● **ACTIVITY**:
Once the pictures are set aside, copy the records below exactly as they stand.

Start of Block

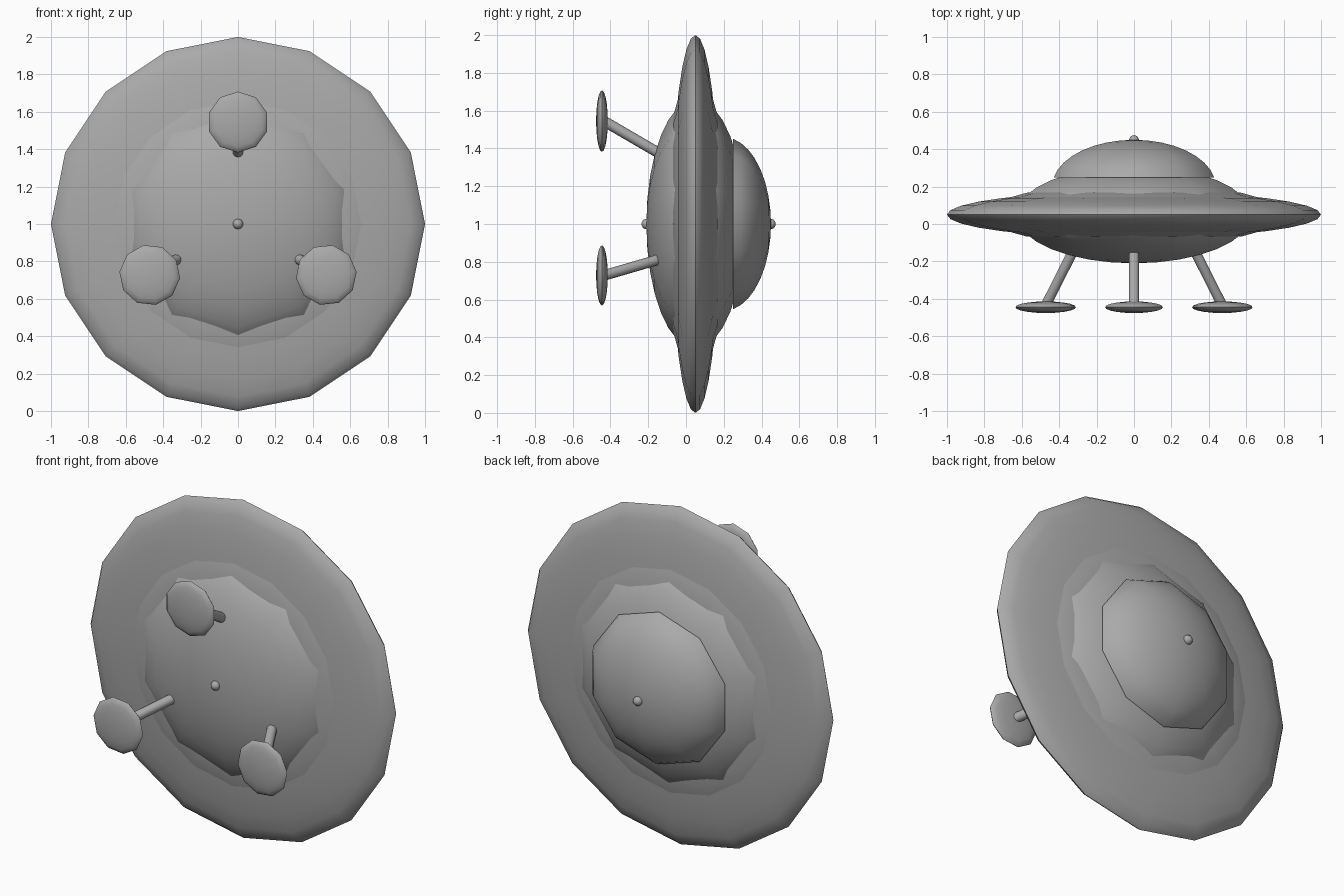
import bpy
import bmesh
import math
from mathutils import Vector

if "Cube" in bpy.data.objects:
    bpy.data.objects.remove(bpy.data.objects["Cube"])

grey = bpy.data.materials.new("hull grey")
grey.diffuse_color = (0.4, 0.4, 0.4, 1)
grey.use_nodes = True
grey.node_tree.nodes["Principled BSDF"].inputs["Base Color"].default_value = grey.diffuse_color


def finish(bm, name):
    bmesh.ops.recalc_face_normals(bm, faces=bm.faces)
    me = bpy.data.meshes.new(name)
    bm.to_mesh(me)
    bm.free()
    me.materials.append(grey)
    me.shade_smooth()
    me.set_sharp_from_angle(angle=math.radians(40))
    ob = bpy.data.objects.new(name, me)
    bpy.context.collection.objects.link(ob)
    return ob


def lathe(name, profile, sides, centre=(0, 1), start=math.pi / 2):
    """Turn (radius, y) points about an axis parallel to y."""
    bm = bmesh.new()
    rows = []
    for r, y in profile:
        count = 1 if r < 1e-5 else sides
        rows.append([bm.verts.new((
            centre[0] + r * math.cos(start + math.tau * i / sides), y,
            centre[1] + r * math.sin(start + math.tau * i / sides)))
            for i in range(count)])
    for a, b in zip(rows, rows[1:]):
        for i in range(sides):
            j = (i + 1) % sides
            quad = [a[i % len(a)], a[j % len(a)], b[j % len(b)], b[i % len(b)]]
            bm.faces.new(list(dict.fromkeys(quad)))
    return finish(bm, name)


def ellipse(radius, half, y, rings, low=-90):
    """Half outline of a squashed ball, from latitude low up to the pole."""
    pts = []
    for k in range(rings + 1):
        t = math.radians(low + (90 - low) * k / rings)
        pts.append((radius * math.cos(t), y + half * math.sin(t)))
    return pts


# Wide outer disc, and the low collar where it meets the body
lathe("rim_disc", ellipse(1.0, 0.125, 0.05, 16), 16)
lathe("rim_collar", [(0, -0.07), (0.57, -0.068), (0.66, -0.043),
                     (0.66, 0.143), (0.57, 0.168), (0, 0.17)], 16)

# Central body and the cabin dome with its flat base
lathe("body", ellipse(0.66, 0.26, 0.05, 16), 10)
lathe("dome", [(0, 0.25)] + ellipse(0.46, 0.25, 0.2, 8, low=11.5), 10)

# Small knobs on both poles
lathe("bottom_knob", ellipse(0.028, 0.028, -0.208, 8), 10)
lathe("dome_knob", ellipse(0.028, 0.028, 0.447, 8), 10)

# Three splayed legs with round foot pads
for i in range(3):
    ang = math.pi / 2 + i * math.tau / 3
    c, s = math.cos(ang), math.sin(ang)
    lathe(f"foot_pad_{i + 1}", ellipse(0.163, 0.031, -0.445, 10), 10,
          centre=(0.545 * c, 1 + 0.545 * s), start=ang)
    foot = Vector((0.545 * c, -0.435, 1 + 0.545 * s))
    hip = Vector((0.35 * c, -0.1, 1 + 0.35 * s))
    bm = bmesh.new()
    bmesh.ops.create_cone(bm, cap_ends=True, segments=10, radius1=0.028,
                          radius2=0.028, depth=(hip - foot).length)
    leg = finish(bm, f"leg_{i + 1}")
    leg.location = (foot + hip) / 2
    leg.rotation_euler = (hip - foot).to_track_quat('Z', 'Y').to_euler()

End of Block

● **RESPONSE TO THE TASK**:
import bpy
import bmesh
import math
from mathutils import Vector

if "Cube" in bpy.data.objects:
    bpy.data.objects.remove(bpy.data.objects["Cube"])

grey = bpy.data.materials.new("hull grey")
grey.diffuse_color = (0.4, 0.4, 0.4, 1)
grey.use_nodes = True
grey.node_tree.nodes["Principled BSDF"].inputs["Base Color"].default_value = grey.diffuse_color


def finish(bm, name):
    bmesh.ops.recalc_face_normals(bm, faces=bm.faces)
    me = bpy.data.meshes.new(name)
    bm.to_mesh(me)
    bm.free()
    me.materials.append(grey)
    me.shade_smooth()
    me.set_sharp_from_angle(angle=math.radians(40))
    ob = bpy.data.objects.new(name, me)
    bpy.context.collection.objects.link(ob)
    return ob


def lathe(name, profile, sides, centre=(0, 1), start=math.pi / 2):
    """Turn (radius, y) points about an axis parallel to y."""
    bm = bmesh.new()
    rows = []
    for r, y in profile:
        count = 1 if r < 1e-5 else sides
        rows.append([bm.verts.new((
            centre[0] + r * math.cos(start + math.tau * i / sides), y,
            centre[1] + r * math.sin(start + math.tau * i / sides)))
            for i in range(count)])
    for a, b in zip(rows, rows[1:]):
        for i in range(sides):
            j = (i + 1) % sides
            quad = [a[i % len(a)], a[j % len(a)], b[j % len(b)], b[i % len(b)]]
            bm.faces.new(list(dict.fromkeys(quad)))
    return finish(bm, name)


def ellipse(radius, half, y, rings, low=-90):
    """Half outline of a squashed ball, from latitude low up to the pole."""
    pts = []
    for k in range(rings + 1):
        t = math.radians(low + (90 - low) * k / rings)
        pts.append((radius * math.cos(t), y + half * math.sin(t)))
    return pts


# Wide outer disc, and the low collar where it meets the body
lathe("rim_disc", ellipse(1.0, 0.125, 0.05, 16), 16)
lathe("rim_collar", [(0, -0.07), (0.57, -0.068), (0.66, -0.043),
                     (0.66, 0.143), (0.57, 0.168), (0, 0.17)], 16)

# Central body and the cabin dome with its flat base
lathe("body", ellipse(0.66, 0.26, 0.05, 16), 10)
lathe("dome", [(0, 0.25)] + ellipse(0.46, 0.25, 0.2, 8, low=11.5), 10)

# Small knobs on both poles
lathe("bottom_knob", ellipse(0.028, 0.028, -0.208, 8), 10)
lathe("dome_knob", ellipse(0.028, 0.028, 0.447, 8), 10)

# Three splayed legs with round foot pads
for i in range(3):
    ang = math.pi / 2 + i * math.tau / 3
    c, s = math.cos(ang), math.sin(ang)
    lathe(f"foot_pad_{i + 1}", ellipse(0.163, 0.031, -0.445, 10), 10,
          centre=(0.545 * c, 1 + 0.545 * s), start=ang)
    foot = Vector((0.545 * c, -0.435, 1 + 0.545 * s))
    hip = Vector((0.35 * c, -0.1, 1 + 0.35 * s))
    bm = bmesh.new()
    bmesh.ops.create_cone(bm, cap_ends=True, segments=10, radius1=0.028,
                          radius2=0.028, depth=(hip - foot).length)
    leg = finish(bm, f"leg_{i + 1}")
    leg.location = (foot + hip) / 2
    leg.rotation_euler = (hip - foot).to_track_quat('Z', 'Y').to_euler()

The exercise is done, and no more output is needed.